Followers 0
ATC

Different approach to "Camera" design?

2 posts in this topic

I was just considering what the implications of a different approach to designing a camera base class might be...

[source lang="csharp"]
// Traditional approach ::
class CameraTraditional
{
public Vector3 Up { get; set; }

public Vector3 Target { get; set; }

public Vector3 Position { get; set; }
};

// A different approach ::
class CameraDifferent
{
public Vector3 Position { get; set; }

public Quaternion Orientation { get; set; }
};
[/source]

The pseudo-code example says it all... Normally, we implement a "camera" object with the properties "Up", "Target" and "Position" for creating a view matrix. But what if we toss that notion out and go with something more akin to any other 3D game entity, which has a "Position" and "Orientation" rather than calculating everything in terms of what direction is up and where the target is...?

What problems might this pose in game design? What advantages might it have?

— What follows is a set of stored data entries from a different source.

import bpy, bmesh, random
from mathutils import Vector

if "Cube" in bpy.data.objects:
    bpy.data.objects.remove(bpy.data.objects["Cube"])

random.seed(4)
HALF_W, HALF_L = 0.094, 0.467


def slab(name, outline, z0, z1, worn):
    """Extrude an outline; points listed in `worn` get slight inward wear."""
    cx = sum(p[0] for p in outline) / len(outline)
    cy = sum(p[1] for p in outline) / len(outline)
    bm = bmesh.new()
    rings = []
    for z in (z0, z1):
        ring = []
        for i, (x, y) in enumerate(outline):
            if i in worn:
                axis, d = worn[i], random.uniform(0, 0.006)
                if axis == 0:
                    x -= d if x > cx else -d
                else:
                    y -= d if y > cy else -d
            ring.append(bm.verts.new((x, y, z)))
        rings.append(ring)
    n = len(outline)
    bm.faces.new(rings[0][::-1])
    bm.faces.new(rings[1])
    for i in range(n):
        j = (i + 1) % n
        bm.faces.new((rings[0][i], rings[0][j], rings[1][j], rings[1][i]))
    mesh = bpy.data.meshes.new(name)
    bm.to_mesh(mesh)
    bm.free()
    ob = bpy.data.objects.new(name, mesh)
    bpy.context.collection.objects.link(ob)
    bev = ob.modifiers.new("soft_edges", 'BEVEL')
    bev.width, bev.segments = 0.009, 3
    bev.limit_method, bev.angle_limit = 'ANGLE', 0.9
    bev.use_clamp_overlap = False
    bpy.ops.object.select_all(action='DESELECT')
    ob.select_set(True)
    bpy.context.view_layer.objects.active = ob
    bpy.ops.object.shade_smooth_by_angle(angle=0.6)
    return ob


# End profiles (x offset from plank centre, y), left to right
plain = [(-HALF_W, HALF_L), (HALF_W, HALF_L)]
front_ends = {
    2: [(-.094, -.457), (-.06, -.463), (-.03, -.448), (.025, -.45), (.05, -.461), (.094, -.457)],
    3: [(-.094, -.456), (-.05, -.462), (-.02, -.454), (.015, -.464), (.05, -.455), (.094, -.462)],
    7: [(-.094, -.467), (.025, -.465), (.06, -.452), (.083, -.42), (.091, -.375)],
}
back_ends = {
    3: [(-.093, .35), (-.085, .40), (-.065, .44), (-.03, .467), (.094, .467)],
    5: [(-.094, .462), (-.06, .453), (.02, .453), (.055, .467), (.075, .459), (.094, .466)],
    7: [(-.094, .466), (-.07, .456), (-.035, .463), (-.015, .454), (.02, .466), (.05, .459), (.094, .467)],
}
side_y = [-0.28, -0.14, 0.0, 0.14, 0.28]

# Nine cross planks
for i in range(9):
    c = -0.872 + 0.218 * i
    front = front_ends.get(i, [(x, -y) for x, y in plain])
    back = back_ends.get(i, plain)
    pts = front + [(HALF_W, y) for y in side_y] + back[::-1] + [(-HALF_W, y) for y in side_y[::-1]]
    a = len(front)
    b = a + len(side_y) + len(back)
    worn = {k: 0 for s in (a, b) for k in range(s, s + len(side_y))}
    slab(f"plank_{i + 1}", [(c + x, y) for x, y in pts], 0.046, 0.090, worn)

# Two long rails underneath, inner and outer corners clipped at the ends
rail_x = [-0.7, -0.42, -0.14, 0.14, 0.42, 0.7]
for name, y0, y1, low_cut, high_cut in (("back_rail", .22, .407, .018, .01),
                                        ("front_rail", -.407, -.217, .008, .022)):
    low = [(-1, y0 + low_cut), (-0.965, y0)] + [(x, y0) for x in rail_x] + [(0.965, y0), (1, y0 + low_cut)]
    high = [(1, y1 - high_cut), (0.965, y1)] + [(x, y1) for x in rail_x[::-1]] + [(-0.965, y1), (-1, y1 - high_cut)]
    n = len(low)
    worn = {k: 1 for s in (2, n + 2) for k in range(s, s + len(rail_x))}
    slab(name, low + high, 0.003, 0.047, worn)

I was just curious about this idea so figured I'd ask...

Regards,

--ATC--

EDIT:

Also, what is the easiest way to decompose a projection matrix to retrieve the fov, aspect ratio and near/far clipping planes? Edited by ATC
0

Share this post


Link to post
Share on other sites
To construct a view matrix you'll always require those three vectors, but you could very well construct them each frame by transforming the local unit axes for the camera by the orientation quaternion. There's no real gain in the method you proposed except for the fact that you use a little less memory in only storing a 3-vector and a quaternion instead of 3 3-vectors.

If I remember correctly a left-handed perspective projection matrix is laid out like this (don't shoot me if I get something wrong here):

X 0 0 0
0 Y 0 0
0 0 Z 1
0 0 W 0

Y = 1.0 / (tan(field_of_view*0.5))
X = Y / aspect_ratio
Z = far_value/(far_value - near_value)
W = -(near_value * far_value)/(far_value - near_value)

Extracting the field of view and aspect ratio is quite trivial, extracting near and far values might require some trickery (almost 3AM here, not in a mood to solve this now)
0

Share this post


Link to post
Share on other sites
I am usually constructing my cameras the second way - although instead of position + quaternion I use full matrix.

The motivation behind it is that now camera is completely "normal" 3D object (scenenode or whatever) and you can use all your standard object transformation and query methods on it. It has bounding box too - it is just the bbox of projection frustum.
Specific camera controllers are built on top of this basic camera and are modifying directly the camera matrix.

Of course in that case you will want to write handful of convenience methods to rotate your camera around target, query position and orientation etc.
0

Share this post


Link to post
Share on other sites

Create an account or sign in to comment

You need to be a member in order to leave a comment

Create an account

Sign up for a new account in our community. It's easy!


Register a new account

Sign in

Already have an account? Sign in here.


Sign In Now
Sign in to follow this  
Followers 0